* _What to do_: The entries below are to be written out again without alteration.

*** Excerpted records ***

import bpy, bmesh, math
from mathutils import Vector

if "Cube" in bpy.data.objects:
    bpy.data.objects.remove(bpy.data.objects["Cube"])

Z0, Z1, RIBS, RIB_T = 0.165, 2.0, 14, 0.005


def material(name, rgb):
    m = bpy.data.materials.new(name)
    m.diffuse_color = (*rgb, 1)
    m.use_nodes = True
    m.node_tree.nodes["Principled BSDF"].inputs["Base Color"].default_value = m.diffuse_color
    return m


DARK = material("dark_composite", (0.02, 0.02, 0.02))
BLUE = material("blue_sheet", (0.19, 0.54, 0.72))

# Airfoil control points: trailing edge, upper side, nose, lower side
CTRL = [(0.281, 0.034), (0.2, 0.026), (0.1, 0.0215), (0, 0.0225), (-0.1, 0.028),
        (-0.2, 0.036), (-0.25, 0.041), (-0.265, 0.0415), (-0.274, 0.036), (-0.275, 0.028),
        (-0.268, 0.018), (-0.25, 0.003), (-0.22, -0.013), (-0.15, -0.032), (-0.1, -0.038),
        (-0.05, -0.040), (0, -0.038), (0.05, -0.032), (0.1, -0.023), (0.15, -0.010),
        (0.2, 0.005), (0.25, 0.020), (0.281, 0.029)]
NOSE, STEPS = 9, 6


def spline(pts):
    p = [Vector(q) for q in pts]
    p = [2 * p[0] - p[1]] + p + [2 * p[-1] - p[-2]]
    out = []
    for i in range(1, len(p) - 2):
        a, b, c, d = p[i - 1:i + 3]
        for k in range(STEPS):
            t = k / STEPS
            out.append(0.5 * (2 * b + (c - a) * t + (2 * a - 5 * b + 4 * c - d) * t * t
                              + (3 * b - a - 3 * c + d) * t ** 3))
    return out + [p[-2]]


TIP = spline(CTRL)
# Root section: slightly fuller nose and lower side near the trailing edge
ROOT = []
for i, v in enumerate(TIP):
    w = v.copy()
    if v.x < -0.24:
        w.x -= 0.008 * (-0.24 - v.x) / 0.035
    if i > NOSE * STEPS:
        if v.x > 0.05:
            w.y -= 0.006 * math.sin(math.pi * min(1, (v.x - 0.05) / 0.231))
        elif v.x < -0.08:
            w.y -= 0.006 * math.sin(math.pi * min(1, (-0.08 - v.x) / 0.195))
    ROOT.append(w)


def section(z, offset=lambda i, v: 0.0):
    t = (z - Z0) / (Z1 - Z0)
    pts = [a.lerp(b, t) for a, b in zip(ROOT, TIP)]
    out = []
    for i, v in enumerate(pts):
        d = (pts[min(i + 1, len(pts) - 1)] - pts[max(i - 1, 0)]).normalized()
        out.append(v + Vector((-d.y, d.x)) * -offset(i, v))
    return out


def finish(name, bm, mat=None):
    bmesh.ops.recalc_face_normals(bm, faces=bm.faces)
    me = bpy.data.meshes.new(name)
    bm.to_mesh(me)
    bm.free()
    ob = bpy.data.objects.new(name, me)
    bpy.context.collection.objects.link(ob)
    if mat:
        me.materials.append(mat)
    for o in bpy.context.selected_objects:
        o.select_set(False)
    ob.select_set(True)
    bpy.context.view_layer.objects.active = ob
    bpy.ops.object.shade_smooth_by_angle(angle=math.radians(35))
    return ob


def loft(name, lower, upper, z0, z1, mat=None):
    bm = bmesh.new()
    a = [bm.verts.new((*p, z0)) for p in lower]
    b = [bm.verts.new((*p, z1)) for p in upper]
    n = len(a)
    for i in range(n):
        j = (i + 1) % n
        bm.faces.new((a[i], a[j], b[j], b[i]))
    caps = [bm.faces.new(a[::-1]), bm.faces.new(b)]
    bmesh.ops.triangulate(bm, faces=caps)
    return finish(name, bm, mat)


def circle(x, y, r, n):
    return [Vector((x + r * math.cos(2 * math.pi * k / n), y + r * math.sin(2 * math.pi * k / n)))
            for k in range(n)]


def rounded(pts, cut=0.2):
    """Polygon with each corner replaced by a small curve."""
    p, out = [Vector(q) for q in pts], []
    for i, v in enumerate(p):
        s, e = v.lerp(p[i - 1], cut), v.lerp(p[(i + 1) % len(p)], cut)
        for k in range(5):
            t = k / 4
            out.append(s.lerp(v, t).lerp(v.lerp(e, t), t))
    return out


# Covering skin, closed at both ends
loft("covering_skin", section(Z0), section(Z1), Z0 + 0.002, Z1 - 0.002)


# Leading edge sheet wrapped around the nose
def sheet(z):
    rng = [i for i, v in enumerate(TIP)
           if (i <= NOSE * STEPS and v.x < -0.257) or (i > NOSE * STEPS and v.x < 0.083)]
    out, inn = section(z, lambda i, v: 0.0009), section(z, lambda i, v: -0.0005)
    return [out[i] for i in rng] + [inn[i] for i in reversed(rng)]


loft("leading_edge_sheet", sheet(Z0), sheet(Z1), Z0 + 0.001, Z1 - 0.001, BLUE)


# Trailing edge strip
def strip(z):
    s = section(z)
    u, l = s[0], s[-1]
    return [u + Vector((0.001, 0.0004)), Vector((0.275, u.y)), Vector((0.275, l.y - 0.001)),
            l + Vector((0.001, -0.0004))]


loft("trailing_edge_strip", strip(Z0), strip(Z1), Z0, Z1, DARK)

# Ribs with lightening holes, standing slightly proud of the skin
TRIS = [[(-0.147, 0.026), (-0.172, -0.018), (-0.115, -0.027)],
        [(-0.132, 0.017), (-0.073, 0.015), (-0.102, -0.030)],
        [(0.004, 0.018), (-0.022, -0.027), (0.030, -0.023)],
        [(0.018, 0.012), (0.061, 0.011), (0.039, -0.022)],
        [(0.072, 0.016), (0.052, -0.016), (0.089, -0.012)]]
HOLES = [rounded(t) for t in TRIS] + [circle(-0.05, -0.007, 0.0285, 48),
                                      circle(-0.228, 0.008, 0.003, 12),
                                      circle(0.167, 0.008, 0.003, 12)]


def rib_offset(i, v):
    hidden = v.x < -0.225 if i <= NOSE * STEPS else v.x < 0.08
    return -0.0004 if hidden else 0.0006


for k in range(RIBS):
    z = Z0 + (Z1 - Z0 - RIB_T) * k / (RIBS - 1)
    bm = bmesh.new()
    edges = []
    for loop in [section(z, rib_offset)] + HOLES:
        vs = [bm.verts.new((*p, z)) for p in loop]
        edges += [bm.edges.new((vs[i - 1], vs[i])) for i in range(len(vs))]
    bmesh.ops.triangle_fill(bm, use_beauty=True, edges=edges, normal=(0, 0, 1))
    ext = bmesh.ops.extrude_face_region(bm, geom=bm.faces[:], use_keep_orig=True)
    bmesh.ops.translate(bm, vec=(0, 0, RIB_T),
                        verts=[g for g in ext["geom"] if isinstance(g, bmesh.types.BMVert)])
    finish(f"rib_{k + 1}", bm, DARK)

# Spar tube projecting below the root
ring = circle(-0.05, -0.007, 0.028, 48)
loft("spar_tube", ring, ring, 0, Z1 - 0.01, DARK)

***

* _Exercise answer_:
import bpy, bmesh, math
from mathutils import Vector

if "Cube" in bpy.data.objects:
    bpy.data.objects.remove(bpy.data.objects["Cube"])

Z0, Z1, RIBS, RIB_T = 0.165, 2.0, 14, 0.005


def material(name, rgb):
    m = bpy.data.materials.new(name)
    m.diffuse_color = (*rgb, 1)
    m.use_nodes = True
    m.node_tree.nodes["Principled BSDF"].inputs["Base Color"].default_value = m.diffuse_color
    return m


DARK = material("dark_composite", (0.02, 0.02, 0.02))
BLUE = material("blue_sheet", (0.19, 0.54, 0.72))

# Airfoil control points: trailing edge, upper side, nose, lower side
CTRL = [(0.281, 0.034), (0.2, 0.026), (0.1, 0.0215), (0, 0.0225), (-0.1, 0.028),
        (-0.2, 0.036), (-0.25, 0.041), (-0.265, 0.0415), (-0.274, 0.036), (-0.275, 0.028),
        (-0.268, 0.018), (-0.25, 0.003), (-0.22, -0.013), (-0.15, -0.032), (-0.1, -0.038),
        (-0.05, -0.040), (0, -0.038), (0.05, -0.032), (0.1, -0.023), (0.15, -0.010),
        (0.2, 0.005), (0.25, 0.020), (0.281, 0.029)]
NOSE, STEPS = 9, 6


def spline(pts):
    p = [Vector(q) for q in pts]
    p = [2 * p[0] - p[1]] + p + [2 * p[-1] - p[-2]]
    out = []
    for i in range(1, len(p) - 2):
        a, b, c, d = p[i - 1:i + 3]
        for k in range(STEPS):
            t = k / STEPS
            out.append(0.5 * (2 * b + (c - a) * t + (2 * a - 5 * b + 4 * c - d) * t * t
                              + (3 * b - a - 3 * c + d) * t ** 3))
    return out + [p[-2]]


TIP = spline(CTRL)
# Root section: slightly fuller nose and lower side near the trailing edge
ROOT = []
for i, v in enumerate(TIP):
    w = v.copy()
    if v.x < -0.24:
        w.x -= 0.008 * (-0.24 - v.x) / 0.035
    if i > NOSE * STEPS:
        if v.x > 0.05:
            w.y -= 0.006 * math.sin(math.pi * min(1, (v.x - 0.05) / 0.231))
        elif v.x < -0.08:
            w.y -= 0.006 * math.sin(math.pi * min(1, (-0.08 - v.x) / 0.195))
    ROOT.append(w)


def section(z, offset=lambda i, v: 0.0):
    t = (z - Z0) / (Z1 - Z0)
    pts = [a.lerp(b, t) for a, b in zip(ROOT, TIP)]
    out = []
    for i, v in enumerate(pts):
        d = (pts[min(i + 1, len(pts) - 1)] - pts[max(i - 1, 0)]).normalized()
        out.append(v + Vector((-d.y, d.x)) * -offset(i, v))
    return out


def finish(name, bm, mat=None):
    bmesh.ops.recalc_face_normals(bm, faces=bm.faces)
    me = bpy.data.meshes.new(name)
    bm.to_mesh(me)
    bm.free()
    ob = bpy.data.objects.new(name, me)
    bpy.context.collection.objects.link(ob)
    if mat:
        me.materials.append(mat)
    for o in bpy.context.selected_objects:
        o.select_set(False)
    ob.select_set(True)
    bpy.context.view_layer.objects.active = ob
    bpy.ops.object.shade_smooth_by_angle(angle=math.radians(35))
    return ob


def loft(name, lower, upper, z0, z1, mat=None):
    bm = bmesh.new()
    a = [bm.verts.new((*p, z0)) for p in lower]
    b = [bm.verts.new((*p, z1)) for p in upper]
    n = len(a)
    for i in range(n):
        j = (i + 1) % n
        bm.faces.new((a[i], a[j], b[j], b[i]))
    caps = [bm.faces.new(a[::-1]), bm.faces.new(b)]
    bmesh.ops.triangulate(bm, faces=caps)
    return finish(name, bm, mat)


def circle(x, y, r, n):
    return [Vector((x + r * math.cos(2 * math.pi * k / n), y + r * math.sin(2 * math.pi * k / n)))
            for k in range(n)]


def rounded(pts, cut=0.2):
    """Polygon with each corner replaced by a small curve."""
    p, out = [Vector(q) for q in pts], []
    for i, v in enumerate(p):
        s, e = v.lerp(p[i - 1], cut), v.lerp(p[(i + 1) % len(p)], cut)
        for k in range(5):
            t = k / 4
            out.append(s.lerp(v, t).lerp(v.lerp(e, t), t))
    return out


# Covering skin, closed at both ends
loft("covering_skin", section(Z0), section(Z1), Z0 + 0.002, Z1 - 0.002)


# Leading edge sheet wrapped around the nose
def sheet(z):
    rng = [i for i, v in enumerate(TIP)
           if (i <= NOSE * STEPS and v.x < -0.257) or (i > NOSE * STEPS and v.x < 0.083)]
    out, inn = section(z, lambda i, v: 0.0009), section(z, lambda i, v: -0.0005)
    return [out[i] for i in rng] + [inn[i] for i in reversed(rng)]


loft("leading_edge_sheet", sheet(Z0), sheet(Z1), Z0 + 0.001, Z1 - 0.001, BLUE)


# Trailing edge strip
def strip(z):
    s = section(z)
    u, l = s[0], s[-1]
    return [u + Vector((0.001, 0.0004)), Vector((0.275, u.y)), Vector((0.275, l.y - 0.001)),
            l + Vector((0.001, -0.0004))]


loft("trailing_edge_strip", strip(Z0), strip(Z1), Z0, Z1, DARK)

# Ribs with lightening holes, standing slightly proud of the skin
TRIS = [[(-0.147, 0.026), (-0.172, -0.018), (-0.115, -0.027)],
        [(-0.132, 0.017), (-0.073, 0.015), (-0.102, -0.030)],
        [(0.004, 0.018), (-0.022, -0.027), (0.030, -0.023)],
        [(0.018, 0.012), (0.061, 0.011), (0.039, -0.022)],
        [(0.072, 0.016), (0.052, -0.016), (0.089, -0.012)]]
HOLES = [rounded(t) for t in TRIS] + [circle(-0.05, -0.007, 0.0285, 48),
                                      circle(-0.228, 0.008, 0.003, 12),
                                      circle(0.167, 0.008, 0.003, 12)]


def rib_offset(i, v):
    hidden = v.x < -0.225 if i <= NOSE * STEPS else v.x < 0.08
    return -0.0004 if hidden else 0.0006


for k in range(RIBS):
    z = Z0 + (Z1 - Z0 - RIB_T) * k / (RIBS - 1)
    bm = bmesh.new()
    edges = []
    for loop in [section(z, rib_offset)] + HOLES:
        vs = [bm.verts.new((*p, z)) for p in loop]
        edges += [bm.edges.new((vs[i - 1], vs[i])) for i in range(len(vs))]
    bmesh.ops.triangle_fill(bm, use_beauty=True, edges=edges, normal=(0, 0, 1))
    ext = bmesh.ops.extrude_face_region(bm, geom=bm.faces[:], use_keep_orig=True)
    bmesh.ops.translate(bm, vec=(0, 0, RIB_T),
                        verts=[g for g in ext["geom"] if isinstance(g, bmesh.types.BMVert)])
    finish(f"rib_{k + 1}", bm, DARK)

# Spar tube projecting below the root
ring = circle(-0.05, -0.007, 0.028, 48)
loft("spar_tube", ring, ring, 0, Z1 - 0.01, DARK)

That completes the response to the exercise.